= Task objective =
Working through the lines below, return each one that holds "objects".
(Data in this exercise Opens)
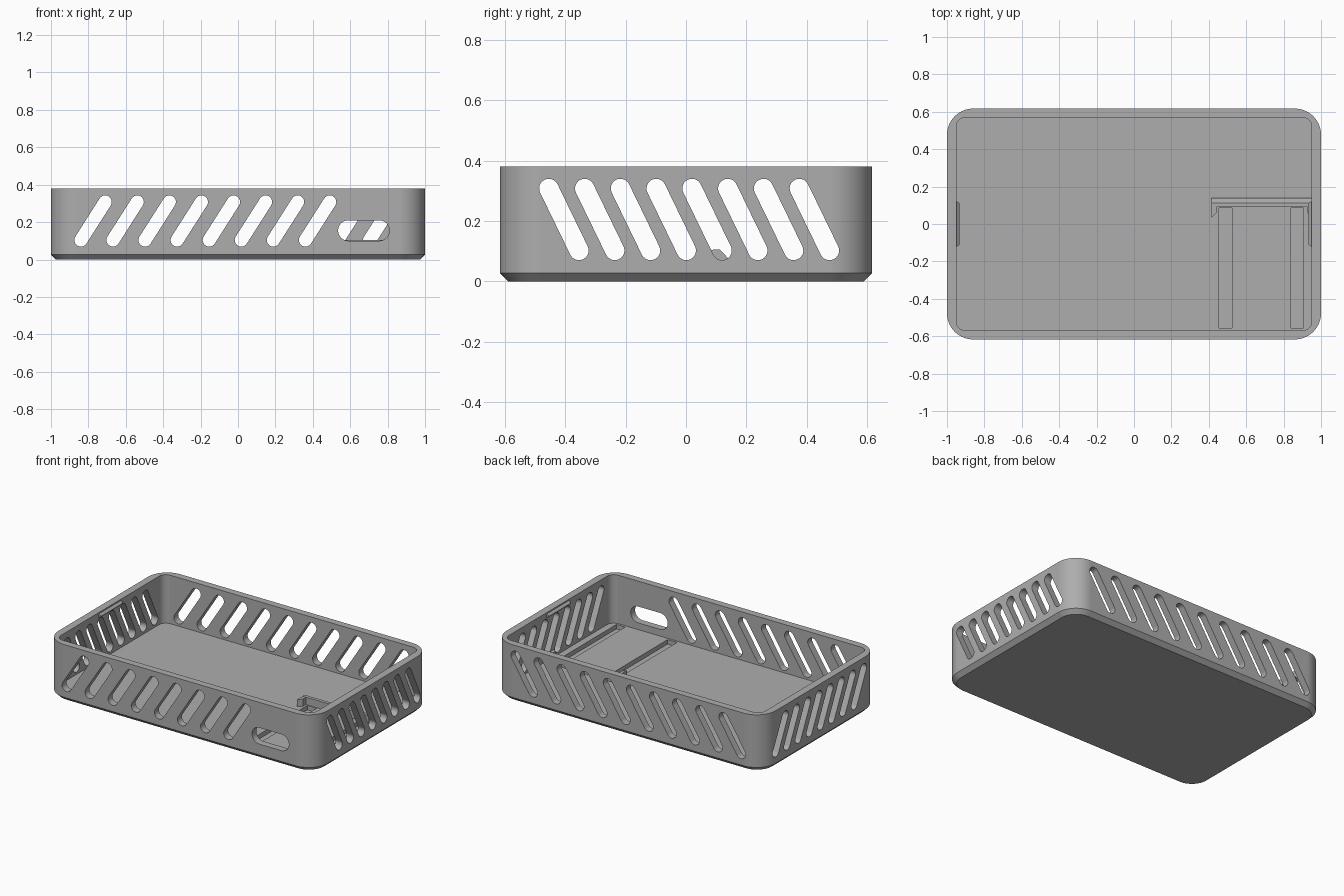
import bpy, bmesh, math
from mathutils import Vector

if "Cube" in bpy.data.objects:
    bpy.data.objects.remove(bpy.data.objects["Cube"])

grey = bpy.data.materials.new("grey plastic")
grey.diffuse_color = (0.42, 0.42, 0.42, 1)
grey.use_nodes = True
grey.node_tree.nodes["Principled BSDF"].inputs["Base Color"].default_value = grey.diffuse_color

W, D, H = 1.0, 0.617, 0.38          # half width, half depth, height
IW, ID = 0.95, 0.57                 # inner half sizes
FLOOR = 0.055


def rounded_rect(w, d, r, n=14):
    pts = []
    for k, (sx, sy) in enumerate([(1, 1), (-1, 1), (-1, -1), (1, -1)]):
        for i in range(n + 1):
            a = math.pi / 2 * (k + i / n)
            pts.append((sx * (w - r) + r * math.cos(a), sy * (d - r) + r * math.sin(a)))
    return pts


def stadium(p, q, r, n=12):
    """Outline of a rounded slot running from p to q."""
    base = math.atan2(q[1] - p[1], q[0] - p[0])
    pts = []
    for c, start in ((q, base - math.pi / 2), (p, base + math.pi / 2)):
        for i in range(n + 1):
            a = start + math.pi * i / n
            pts.append((c[0] + r * math.cos(a), c[1] + r * math.sin(a)))
    return pts


def loft(bm, rings):
    """Closed solid through a stack of equal-sized point rings."""
    loops = [[bm.verts.new(p) for p in ring] for ring in rings]
    faces = [bm.faces.new(loops[0][::-1]), bm.faces.new(loops[-1])]
    n = len(loops[0])
    for a, b in zip(loops, loops[1:]):
        for i in range(n):
            j = (i + 1) % n
            faces.append(bm.faces.new((a[i], a[j], b[j], b[i])))
    bmesh.ops.recalc_face_normals(bm, faces=faces)


def along(axis, outline, lo, hi):
    """Extrusion rings of a 2D outline along the x, y or z axis."""
    place = {"x": lambda p, t: Vector((t, p[0], p[1])),
             "y": lambda p, t: Vector((p[0], t, p[1])),
             "z": lambda p, t: Vector((p[0], p[1], t))}[axis]
    return [[place(p, t) for p in outline] for t in (lo, hi)]


def rect(x0, x1, y0, y1):
    return [(x0, y0), (x1, y0), (x1, y1), (x0, y1)]


def make(name, solids):
    bm = bmesh.new()
    for rings in solids:
        loft(bm, rings)
    me = bpy.data.meshes.new(name)
    bm.to_mesh(me)
    bm.free()
    me.materials.append(grey)
    ob = bpy.data.objects.new(name, me)
    bpy.context.collection.objects.link(ob)
    return ob


def activate(ob):
    bpy.ops.object.select_all(action="DESELECT")
    ob.select_set(True)
    bpy.context.view_layer.objects.active = ob


def cut(ob, solids):
    cutter = make("cutter", solids)
    cutter.hide_render = True
    activate(ob)
    mod = ob.modifiers.new("cut", "BOOLEAN")
    mod.operation, mod.solver, mod.object = "DIFFERENCE", "EXACT", cutter
    bpy.ops.object.modifier_apply(modifier=mod.name)
    bpy.data.objects.remove(cutter)


# tray body with chamfered bottom edge
c = 0.027
tray = make("tray", [[[Vector((*p, z)) for p in rounded_rect(W - i, D - i, 0.14 - i)]
                      for z, i in ((0, c), (c, 0), (H, 0))]])
cut(tray, [along("z", rounded_rect(IW, ID, 0.05), FLOOR, H + 0.1)])

# slanted vents in all four walls, port opening in the front wall
slots = []
for i in range(10):
    x = -0.84 + 0.1715 * i
    s = stadium((x, 0.104), (x + 0.13, 0.308), 0.035)
    slots.append(along("y", s, 0.54, 0.7))
    if i < 8:
        slots.append(along("y", s, -0.7, -0.54))
for i in range(8):
    y = -0.355 + 0.1187 * i
    s = stadium((y, 0.102), (y - 0.1, 0.308), 0.032)
    slots.append(along("x", s, 0.93, 1.1))
    slots.append(along("x", s, -1.1, -0.93))
slots.append(along("y", stadium((0.59, 0.155), (0.755, 0.155), 0.055), -0.7, -0.54))
cut(tray, slots)

# pin channels sunk in the floor
cut(tray, [along("z", rect(a, b, -0.555, 0.085), 0.025, 0.1)
           for a, b in ((0.455, 0.525), (0.84, 0.905))])
activate(tray)
bpy.ops.object.shade_smooth_by_angle(angle=math.radians(30))
wn = tray.modifiers.new("even shading", "WEIGHTED_NORMAL")
wn.keep_sharp = True

# board stop: sloped rear bar with short side arms
z0, z1 = FLOOR - 0.005, 0.105
bar = [(0.09, z0), (0.14, z0), (0.14, 0.076), (0.113, z1), (0.09, z1)]
make("board_stop", [along("x", bar, 0.415, 0.952)])
for name, x0, x1 in (("stop_arm_left", 0.415, 0.44), ("stop_arm_right", 0.952, 0.928)):
    make(name, [along("z", [(x0, 0.035), (x1, 0.06), (x1, 0.1), (x0, 0.1)], z0, z1 - 0.002)])

# snap ridges near the rim on both end walls
for name, s in (("snap_ridge_left", -1), ("snap_ridge_right", 1)):
    rings = [[Vector((s * (IW + 0.003), y, 0.342)), Vector((s * (IW - 0.016), y * 0.9, 0.358)),
              Vector((s * (IW + 0.003), y, 0.374))] for y in (-0.125, 0.125)]
    make(name, [rings])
(Data in this exercise Closes)
= Written response =
if "Cube" in bpy.data.objects:
    bpy.data.objects.remove(bpy.data.objects["Cube"])
    ob = bpy.data.objects.new(name, me)
    bpy.context.collection.objects.link(ob)
    bpy.context.view_layer.objects.active = ob
    bpy.data.objects.remove(cutter)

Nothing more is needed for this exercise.